Life can be wonderful, but also unpredictable. As the last couple of years have shown us, even if you’re in perfect health today, you could become unwell or have an accident tomorrow.
Should the worst happen, a key worry for many people is that their family is taken care of financially, and for them to receive the maximum benefit of their life’s work.
Also, it’s important for most people that if a time comes when they can no longer make decisions about their finances – and health and care – that their loved ones are able to make decisions on their behalf.
Read on for two simple ways you can ensure your family can manage your finances if you can’t.
1. Lasting Power of Attorney (LPA)
If you’re unable to make decisions yourself because you don’t have mental capacity – perhaps you’re seriously ill in hospital or you develop a condition such as dementia – a Lasting Power of Attorney (LPA) enables a trusted person to make important decisions for you.
This person may be a family member or carer, or anyone you choose. They are referred to as your “attorney”. You can choose to allow your attorney to make all decisions, or you can limit the decisions they have the power to make.
It’s important to remember that once you lose mental capacity you can no longer put an LPA in place. So, it’s something you should do sooner rather than later.
Despite this, Canada Life research shows that 4 out of 5 adults – and 77% of people over the age of 55 – do not have an LPA.
Different types of LPA
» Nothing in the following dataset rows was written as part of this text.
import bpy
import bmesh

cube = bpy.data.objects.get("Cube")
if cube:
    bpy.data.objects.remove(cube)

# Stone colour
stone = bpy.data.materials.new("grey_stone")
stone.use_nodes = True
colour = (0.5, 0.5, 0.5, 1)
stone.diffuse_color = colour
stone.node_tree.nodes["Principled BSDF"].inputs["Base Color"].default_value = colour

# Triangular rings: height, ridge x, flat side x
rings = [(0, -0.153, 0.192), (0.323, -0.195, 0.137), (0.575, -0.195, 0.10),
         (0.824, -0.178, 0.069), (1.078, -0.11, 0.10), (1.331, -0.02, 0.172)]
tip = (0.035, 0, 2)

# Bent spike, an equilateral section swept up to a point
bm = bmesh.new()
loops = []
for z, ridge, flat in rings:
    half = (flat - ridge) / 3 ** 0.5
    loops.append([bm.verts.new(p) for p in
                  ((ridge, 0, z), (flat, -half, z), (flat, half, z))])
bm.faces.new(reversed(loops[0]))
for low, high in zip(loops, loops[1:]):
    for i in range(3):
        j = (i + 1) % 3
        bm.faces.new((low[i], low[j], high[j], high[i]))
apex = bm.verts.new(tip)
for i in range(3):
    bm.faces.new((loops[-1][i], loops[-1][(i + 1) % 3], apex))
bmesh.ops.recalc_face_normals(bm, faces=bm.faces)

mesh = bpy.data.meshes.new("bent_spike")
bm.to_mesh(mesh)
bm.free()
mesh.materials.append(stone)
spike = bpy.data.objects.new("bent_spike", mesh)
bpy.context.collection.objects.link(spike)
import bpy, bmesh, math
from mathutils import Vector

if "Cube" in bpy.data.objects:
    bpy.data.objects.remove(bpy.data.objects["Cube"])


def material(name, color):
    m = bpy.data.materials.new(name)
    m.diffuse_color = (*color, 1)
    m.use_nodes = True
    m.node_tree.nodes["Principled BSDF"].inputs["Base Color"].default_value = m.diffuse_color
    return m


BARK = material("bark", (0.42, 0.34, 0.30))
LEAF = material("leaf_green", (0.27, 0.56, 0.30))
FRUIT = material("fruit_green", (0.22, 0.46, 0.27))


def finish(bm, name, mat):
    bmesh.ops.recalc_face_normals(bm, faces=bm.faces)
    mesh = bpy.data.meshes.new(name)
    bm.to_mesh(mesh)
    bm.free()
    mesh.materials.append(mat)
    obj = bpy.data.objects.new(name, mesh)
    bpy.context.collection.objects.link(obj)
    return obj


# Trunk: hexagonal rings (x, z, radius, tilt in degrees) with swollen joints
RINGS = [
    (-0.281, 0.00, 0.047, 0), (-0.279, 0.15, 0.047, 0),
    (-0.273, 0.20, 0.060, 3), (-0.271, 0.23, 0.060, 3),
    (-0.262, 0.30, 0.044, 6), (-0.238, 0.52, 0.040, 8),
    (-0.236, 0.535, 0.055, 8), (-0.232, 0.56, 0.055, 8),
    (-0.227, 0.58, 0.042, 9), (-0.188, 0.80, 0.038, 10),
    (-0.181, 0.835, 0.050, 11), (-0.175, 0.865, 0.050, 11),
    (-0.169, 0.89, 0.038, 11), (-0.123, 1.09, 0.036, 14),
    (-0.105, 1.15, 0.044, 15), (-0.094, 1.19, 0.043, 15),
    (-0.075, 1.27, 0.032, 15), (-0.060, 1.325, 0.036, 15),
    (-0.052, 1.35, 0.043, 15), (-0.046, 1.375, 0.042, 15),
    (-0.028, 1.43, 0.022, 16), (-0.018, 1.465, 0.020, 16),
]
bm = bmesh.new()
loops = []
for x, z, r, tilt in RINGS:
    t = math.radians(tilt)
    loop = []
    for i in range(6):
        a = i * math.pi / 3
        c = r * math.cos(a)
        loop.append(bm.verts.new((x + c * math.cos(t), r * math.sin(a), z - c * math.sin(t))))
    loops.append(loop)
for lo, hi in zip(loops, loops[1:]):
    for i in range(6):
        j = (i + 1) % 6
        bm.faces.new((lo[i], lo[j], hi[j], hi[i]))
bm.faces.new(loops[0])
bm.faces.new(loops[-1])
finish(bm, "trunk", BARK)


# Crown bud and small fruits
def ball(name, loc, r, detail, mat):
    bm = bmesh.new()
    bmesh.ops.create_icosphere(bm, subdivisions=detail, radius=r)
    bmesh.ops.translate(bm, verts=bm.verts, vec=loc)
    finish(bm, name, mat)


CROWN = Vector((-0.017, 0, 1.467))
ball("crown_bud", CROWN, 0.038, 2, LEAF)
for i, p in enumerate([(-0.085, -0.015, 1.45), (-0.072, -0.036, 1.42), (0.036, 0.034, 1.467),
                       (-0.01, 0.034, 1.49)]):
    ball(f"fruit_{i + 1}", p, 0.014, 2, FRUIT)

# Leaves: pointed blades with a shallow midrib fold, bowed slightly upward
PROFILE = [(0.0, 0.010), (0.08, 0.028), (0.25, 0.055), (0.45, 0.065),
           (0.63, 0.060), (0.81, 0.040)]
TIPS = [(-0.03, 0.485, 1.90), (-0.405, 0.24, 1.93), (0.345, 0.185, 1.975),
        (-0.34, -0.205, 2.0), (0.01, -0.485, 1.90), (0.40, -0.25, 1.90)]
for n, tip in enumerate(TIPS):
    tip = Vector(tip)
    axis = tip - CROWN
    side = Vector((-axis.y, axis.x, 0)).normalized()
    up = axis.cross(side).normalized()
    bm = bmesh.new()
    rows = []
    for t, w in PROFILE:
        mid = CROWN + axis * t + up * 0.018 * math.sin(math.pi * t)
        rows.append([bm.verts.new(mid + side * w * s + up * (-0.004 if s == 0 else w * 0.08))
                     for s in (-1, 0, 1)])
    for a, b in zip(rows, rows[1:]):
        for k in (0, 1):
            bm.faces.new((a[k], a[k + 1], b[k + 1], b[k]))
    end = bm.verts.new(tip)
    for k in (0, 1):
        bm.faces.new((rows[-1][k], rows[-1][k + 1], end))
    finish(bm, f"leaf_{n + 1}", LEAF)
There are two main types of LPA. You can set up one or more.
- Property and financial affairs LPA. This allows your appointed person to make decisions about your property and finances, such as managing your bank account and paying bills.
- Health and welfare LPA. This allows your appointed person to make decisions about your care and medical treatment, such as where you live.
Note that you don’t have to lose mental capacity for a property and finance LPA to come into effect, while you do for an attorney to make health or care decisions on your behalf.
The benefits of an LPA
There are many good reasons to have an LPA. Here are a few of the top benefits.
Make decisions for the future
Nominating a trusted person as your attorney will ensure you have someone who can make the decisions you’d have made, had you been able to.
Choose someone you trust
With an LPA, you can nominate a person you trust such as a family member, friend, or carer.
You can also choose to have more than one attorney. For example, if you own your business you might want to have a co-director as an attorney to make business decisions on your behalf.
Avoid stress and expense
If you don’t have an LPA and you become unable to make your own decisions, your family members are not automatically given the power to make them on your behalf. They would have to apply to the court for a Deputyship Order, which can take significant time and be expensive.
Benefit from peace of mind
When you arrange an LPA, you’ll have the peace of mind of knowing that should your health deteriorate, or you have an accident, you and your affairs will be cared for by someone you trust.
2. Expression of Wish form
While a will normally outlines who you’d like to receive your assets when you die, a will won’t typically cover your pensions.
So, if you want to ensure your pensions pass to the people you want them to when you die, a simple document can help.
An “expression of wish” form is a formal request to your pension scheme stipulating who should receive your pension benefits when you pass away. While the document isn’t legally binding, it gives the trustees of the pension scheme some guidance when they come to pay benefits.
Despite this being a simple step, MoneyAge report that 72% of UK adults have not completed an expression of wish form. However, without an up-to-date form, you could lose control over who receives your pension when you die.
Make sure your pension benefits go to your chosen beneficiary
As a will won’t typically cover your pensions, it’s important to complete an expression of wish form for all your pensions. It’s also important to update the forms regularly, or as your circumstances change.
For example, if you were to divorce and remarry, and you didn’t update your expression of wish form, the trustees might pay your pension benefits to your ex-spouse.
Another common example is where a person has nominated their children from their first marriage, but gone on to remarry, and perhaps even have more children, without updating their expression of wish form.
The person’s new spouse and additional children could legally challenge this, but it may be a lengthy process and could lead to arguments between family members.
Your pension provider can help
If you’re not sure whether you have completed an expression of wish form, or you want to update an existing form, contact your pension provider.
They will be able to supply you with the necessary document to complete.
Get in touch
If you want to ensure that your family are supported if the worst happens, we can help. Please get in touch by email at firstname.lastname@example.org or call us on 0345 505 3500.
The Financial Conduct Authority does not regulate estate planning, tax planning or will writing.